* Your objective: Look for the string "centre" in the data below, and copy each line that holds it.

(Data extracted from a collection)
--- START ---

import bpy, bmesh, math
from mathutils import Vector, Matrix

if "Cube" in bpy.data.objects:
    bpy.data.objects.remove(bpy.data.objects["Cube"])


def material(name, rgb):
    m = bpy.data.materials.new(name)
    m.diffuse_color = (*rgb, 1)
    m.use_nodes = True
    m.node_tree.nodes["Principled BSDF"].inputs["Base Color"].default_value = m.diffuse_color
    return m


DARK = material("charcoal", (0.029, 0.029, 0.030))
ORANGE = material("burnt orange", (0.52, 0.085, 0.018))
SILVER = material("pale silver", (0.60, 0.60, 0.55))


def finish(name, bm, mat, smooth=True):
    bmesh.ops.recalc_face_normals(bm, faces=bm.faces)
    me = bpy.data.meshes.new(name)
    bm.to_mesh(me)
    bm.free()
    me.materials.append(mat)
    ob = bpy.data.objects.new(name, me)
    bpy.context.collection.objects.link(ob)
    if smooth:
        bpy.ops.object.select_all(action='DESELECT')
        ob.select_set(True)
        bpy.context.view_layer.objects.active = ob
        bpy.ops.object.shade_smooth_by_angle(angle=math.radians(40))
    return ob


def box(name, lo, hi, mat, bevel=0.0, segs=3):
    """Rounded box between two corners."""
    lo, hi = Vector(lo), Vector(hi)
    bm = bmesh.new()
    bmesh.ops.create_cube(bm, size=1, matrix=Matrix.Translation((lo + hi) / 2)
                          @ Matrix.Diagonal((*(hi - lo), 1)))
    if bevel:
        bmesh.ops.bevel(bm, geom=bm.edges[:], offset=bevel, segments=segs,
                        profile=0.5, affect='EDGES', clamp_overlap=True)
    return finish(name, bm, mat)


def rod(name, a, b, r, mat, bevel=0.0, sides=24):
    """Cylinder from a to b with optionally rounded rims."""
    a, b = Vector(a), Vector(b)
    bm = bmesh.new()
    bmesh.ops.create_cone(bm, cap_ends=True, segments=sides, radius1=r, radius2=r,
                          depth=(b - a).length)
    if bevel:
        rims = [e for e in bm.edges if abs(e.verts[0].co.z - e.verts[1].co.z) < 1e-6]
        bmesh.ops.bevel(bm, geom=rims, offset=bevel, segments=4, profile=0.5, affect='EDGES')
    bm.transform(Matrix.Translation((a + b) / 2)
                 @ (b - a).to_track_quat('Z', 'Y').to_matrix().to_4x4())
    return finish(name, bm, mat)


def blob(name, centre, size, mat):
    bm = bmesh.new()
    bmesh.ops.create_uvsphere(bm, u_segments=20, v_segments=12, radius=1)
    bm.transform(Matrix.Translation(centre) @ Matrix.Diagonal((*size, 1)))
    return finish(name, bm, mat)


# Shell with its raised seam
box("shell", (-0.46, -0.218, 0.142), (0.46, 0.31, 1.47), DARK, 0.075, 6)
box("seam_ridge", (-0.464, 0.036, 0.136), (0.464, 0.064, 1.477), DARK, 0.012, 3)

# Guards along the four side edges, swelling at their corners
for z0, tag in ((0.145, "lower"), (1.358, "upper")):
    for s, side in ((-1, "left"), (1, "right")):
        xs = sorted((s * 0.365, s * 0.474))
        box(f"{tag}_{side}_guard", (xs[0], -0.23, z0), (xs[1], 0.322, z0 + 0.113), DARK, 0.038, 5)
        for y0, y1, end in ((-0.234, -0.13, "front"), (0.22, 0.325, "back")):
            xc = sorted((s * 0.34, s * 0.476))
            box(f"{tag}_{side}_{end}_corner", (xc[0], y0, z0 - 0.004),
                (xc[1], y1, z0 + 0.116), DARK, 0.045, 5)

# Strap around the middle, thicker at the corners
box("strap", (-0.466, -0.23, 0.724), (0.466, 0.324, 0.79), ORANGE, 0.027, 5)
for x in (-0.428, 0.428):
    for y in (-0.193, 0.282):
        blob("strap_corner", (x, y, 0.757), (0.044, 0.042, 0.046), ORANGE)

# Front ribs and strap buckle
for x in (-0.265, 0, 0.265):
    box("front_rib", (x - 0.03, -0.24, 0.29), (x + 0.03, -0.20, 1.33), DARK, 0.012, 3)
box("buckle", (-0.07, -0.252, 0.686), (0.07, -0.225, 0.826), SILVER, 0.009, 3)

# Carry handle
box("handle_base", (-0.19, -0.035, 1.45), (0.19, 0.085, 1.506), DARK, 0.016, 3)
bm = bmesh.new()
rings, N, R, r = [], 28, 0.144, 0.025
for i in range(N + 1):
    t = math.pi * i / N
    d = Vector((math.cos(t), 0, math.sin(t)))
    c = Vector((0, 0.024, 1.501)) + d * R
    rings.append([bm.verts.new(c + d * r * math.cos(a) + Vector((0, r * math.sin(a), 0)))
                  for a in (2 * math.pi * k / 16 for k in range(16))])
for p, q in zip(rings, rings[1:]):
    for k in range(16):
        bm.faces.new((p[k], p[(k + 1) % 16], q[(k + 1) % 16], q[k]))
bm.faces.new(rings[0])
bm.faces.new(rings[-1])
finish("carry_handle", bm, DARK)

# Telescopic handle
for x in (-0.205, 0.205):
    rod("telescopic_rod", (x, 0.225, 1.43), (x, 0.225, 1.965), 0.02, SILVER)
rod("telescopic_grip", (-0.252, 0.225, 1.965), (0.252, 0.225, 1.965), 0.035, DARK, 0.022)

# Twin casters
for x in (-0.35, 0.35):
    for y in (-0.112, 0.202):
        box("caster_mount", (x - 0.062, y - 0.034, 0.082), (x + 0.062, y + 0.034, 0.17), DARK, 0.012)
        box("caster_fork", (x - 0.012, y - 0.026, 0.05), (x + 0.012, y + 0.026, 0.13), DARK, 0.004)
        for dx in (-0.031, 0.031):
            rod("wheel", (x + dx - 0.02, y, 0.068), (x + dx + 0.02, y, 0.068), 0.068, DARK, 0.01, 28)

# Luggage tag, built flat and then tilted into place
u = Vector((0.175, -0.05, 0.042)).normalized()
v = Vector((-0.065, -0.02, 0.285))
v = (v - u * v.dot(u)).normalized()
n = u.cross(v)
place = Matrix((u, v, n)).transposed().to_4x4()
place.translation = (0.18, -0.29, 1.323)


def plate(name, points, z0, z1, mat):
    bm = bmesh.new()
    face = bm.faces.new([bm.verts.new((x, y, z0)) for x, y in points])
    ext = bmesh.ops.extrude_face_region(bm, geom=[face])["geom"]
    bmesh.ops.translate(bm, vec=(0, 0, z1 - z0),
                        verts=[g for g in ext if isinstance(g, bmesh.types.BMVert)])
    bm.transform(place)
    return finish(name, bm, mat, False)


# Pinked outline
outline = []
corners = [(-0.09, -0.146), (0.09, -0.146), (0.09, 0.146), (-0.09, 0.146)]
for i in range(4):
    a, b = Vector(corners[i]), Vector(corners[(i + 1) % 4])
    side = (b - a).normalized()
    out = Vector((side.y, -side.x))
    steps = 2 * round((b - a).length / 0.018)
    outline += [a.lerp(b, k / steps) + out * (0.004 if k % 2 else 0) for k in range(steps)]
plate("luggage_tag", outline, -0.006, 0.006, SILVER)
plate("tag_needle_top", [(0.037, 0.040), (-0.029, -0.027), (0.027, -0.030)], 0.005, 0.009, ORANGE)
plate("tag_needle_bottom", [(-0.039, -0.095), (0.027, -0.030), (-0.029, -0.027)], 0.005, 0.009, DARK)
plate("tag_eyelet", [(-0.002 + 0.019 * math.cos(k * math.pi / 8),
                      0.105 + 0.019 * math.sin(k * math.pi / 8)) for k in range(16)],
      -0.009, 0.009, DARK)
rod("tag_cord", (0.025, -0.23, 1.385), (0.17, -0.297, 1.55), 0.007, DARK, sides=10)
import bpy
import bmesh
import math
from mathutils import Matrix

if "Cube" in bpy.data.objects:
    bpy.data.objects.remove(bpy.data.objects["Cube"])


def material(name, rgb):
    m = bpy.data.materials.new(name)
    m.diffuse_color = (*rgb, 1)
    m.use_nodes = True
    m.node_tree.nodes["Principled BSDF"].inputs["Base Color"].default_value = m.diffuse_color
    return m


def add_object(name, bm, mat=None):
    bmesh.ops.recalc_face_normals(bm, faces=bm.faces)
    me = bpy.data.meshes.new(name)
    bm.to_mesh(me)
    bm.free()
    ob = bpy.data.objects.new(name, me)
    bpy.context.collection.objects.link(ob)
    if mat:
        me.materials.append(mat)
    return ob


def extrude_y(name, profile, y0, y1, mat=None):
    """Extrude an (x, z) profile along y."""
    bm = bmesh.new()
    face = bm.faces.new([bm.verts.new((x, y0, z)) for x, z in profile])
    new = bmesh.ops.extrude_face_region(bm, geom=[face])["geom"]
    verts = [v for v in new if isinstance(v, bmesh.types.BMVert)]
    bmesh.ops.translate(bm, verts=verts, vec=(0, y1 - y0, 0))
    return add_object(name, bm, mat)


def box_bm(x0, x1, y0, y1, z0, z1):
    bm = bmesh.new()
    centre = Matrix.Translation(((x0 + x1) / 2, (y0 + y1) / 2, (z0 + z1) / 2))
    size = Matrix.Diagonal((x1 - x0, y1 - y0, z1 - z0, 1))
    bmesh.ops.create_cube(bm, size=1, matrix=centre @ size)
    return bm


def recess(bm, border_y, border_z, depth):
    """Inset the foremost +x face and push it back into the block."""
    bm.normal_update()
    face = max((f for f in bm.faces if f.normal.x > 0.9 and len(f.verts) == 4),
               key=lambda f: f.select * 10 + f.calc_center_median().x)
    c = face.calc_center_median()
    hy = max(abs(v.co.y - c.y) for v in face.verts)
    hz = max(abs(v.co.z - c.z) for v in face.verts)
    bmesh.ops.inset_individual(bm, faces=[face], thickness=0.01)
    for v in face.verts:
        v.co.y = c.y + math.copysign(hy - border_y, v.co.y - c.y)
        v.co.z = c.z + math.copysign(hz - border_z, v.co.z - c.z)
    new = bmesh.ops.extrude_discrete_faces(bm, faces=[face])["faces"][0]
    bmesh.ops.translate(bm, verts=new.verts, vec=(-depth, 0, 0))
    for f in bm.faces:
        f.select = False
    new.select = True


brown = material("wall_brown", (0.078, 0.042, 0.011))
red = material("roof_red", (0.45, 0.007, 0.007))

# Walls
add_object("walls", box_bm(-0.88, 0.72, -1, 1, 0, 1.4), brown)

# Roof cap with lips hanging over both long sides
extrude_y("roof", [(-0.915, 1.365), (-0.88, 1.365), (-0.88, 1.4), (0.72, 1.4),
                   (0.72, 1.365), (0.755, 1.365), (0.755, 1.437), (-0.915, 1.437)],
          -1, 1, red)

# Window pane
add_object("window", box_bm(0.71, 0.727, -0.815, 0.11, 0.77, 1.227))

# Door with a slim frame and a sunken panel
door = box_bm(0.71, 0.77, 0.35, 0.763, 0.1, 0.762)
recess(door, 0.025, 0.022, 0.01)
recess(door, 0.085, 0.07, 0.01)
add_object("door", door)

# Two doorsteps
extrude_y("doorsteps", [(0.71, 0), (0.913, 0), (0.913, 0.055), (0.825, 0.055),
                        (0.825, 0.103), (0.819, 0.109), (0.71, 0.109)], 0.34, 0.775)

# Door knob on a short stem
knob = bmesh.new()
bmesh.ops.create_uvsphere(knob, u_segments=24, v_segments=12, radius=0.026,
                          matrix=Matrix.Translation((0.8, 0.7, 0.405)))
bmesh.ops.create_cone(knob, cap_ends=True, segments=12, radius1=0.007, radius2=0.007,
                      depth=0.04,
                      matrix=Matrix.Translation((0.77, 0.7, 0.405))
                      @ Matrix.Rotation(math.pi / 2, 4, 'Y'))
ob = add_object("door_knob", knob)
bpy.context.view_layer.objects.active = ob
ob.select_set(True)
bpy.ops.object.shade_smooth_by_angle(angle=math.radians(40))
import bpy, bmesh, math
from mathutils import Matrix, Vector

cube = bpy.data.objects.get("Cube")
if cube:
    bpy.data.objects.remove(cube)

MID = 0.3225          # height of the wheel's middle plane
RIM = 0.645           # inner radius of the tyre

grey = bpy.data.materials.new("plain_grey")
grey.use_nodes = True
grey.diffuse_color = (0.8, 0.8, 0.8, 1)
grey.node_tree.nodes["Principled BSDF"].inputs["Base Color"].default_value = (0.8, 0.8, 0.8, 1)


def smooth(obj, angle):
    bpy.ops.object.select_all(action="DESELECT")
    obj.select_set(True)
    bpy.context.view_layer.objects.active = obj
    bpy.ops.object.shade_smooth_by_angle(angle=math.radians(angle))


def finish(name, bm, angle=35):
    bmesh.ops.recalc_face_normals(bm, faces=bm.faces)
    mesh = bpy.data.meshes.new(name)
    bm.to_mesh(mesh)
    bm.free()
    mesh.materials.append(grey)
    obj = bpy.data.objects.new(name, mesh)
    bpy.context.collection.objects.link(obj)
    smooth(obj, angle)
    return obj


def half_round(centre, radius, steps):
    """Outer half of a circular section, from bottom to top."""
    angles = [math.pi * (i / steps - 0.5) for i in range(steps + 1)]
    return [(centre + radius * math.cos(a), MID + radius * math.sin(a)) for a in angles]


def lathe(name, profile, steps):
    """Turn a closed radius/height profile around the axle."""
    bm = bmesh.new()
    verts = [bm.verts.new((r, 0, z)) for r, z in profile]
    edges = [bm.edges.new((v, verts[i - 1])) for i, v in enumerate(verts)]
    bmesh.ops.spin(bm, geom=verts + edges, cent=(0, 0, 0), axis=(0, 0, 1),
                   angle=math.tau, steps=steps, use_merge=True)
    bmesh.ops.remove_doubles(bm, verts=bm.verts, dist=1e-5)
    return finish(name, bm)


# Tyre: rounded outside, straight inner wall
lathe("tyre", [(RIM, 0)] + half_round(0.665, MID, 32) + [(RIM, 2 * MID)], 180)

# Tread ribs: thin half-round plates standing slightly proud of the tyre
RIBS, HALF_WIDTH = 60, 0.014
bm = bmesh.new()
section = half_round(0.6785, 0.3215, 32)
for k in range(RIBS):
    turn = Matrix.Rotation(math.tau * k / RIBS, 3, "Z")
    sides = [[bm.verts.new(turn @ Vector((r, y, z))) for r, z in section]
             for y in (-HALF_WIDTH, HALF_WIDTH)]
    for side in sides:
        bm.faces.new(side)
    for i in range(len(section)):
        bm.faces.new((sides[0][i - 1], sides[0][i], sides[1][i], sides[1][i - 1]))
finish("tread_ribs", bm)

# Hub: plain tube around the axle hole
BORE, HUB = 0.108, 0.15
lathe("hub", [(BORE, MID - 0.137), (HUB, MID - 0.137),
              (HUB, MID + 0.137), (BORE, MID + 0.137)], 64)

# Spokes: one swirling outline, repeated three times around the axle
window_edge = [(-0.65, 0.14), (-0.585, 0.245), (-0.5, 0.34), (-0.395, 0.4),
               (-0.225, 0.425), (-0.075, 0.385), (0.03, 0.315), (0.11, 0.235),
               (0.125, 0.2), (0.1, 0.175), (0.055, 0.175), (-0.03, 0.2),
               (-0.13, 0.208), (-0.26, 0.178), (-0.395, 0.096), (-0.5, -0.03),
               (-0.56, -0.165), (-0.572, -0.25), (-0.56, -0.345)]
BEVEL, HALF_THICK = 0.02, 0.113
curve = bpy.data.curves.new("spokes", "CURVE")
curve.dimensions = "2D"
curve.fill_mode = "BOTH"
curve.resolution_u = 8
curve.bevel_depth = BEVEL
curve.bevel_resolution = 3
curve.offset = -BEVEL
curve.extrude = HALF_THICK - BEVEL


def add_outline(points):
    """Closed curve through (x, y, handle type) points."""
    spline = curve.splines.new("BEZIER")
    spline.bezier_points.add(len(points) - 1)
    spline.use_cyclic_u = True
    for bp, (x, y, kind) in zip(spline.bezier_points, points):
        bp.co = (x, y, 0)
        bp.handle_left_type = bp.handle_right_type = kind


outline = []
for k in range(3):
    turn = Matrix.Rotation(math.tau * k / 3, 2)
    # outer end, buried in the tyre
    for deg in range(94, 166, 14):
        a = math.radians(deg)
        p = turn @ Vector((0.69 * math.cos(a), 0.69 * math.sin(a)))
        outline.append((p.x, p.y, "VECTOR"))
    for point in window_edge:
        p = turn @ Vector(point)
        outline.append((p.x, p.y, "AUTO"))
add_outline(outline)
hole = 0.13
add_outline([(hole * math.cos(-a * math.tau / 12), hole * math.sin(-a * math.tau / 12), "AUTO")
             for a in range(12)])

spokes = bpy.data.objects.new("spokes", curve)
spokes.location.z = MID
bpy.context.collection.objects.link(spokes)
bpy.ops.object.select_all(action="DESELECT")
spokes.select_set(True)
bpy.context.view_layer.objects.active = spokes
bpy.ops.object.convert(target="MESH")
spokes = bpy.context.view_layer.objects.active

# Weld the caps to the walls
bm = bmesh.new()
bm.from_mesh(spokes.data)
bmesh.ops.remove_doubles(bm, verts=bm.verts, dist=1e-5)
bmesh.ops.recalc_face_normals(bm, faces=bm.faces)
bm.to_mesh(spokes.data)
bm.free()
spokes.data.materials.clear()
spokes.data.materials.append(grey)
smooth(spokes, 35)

--- END ---

* Reply to the exercise:
def blob(name, centre, size, mat):
    bm.transform(Matrix.Translation(centre) @ Matrix.Diagonal((*size, 1)))
    centre = Matrix.Translation(((x0 + x1) / 2, (y0 + y1) / 2, (z0 + z1) / 2))
    bmesh.ops.create_cube(bm, size=1, matrix=centre @ size)
def half_round(centre, radius, steps):
    return [(centre + radius * math.cos(a), MID + radius * math.sin(a)) for a in angles]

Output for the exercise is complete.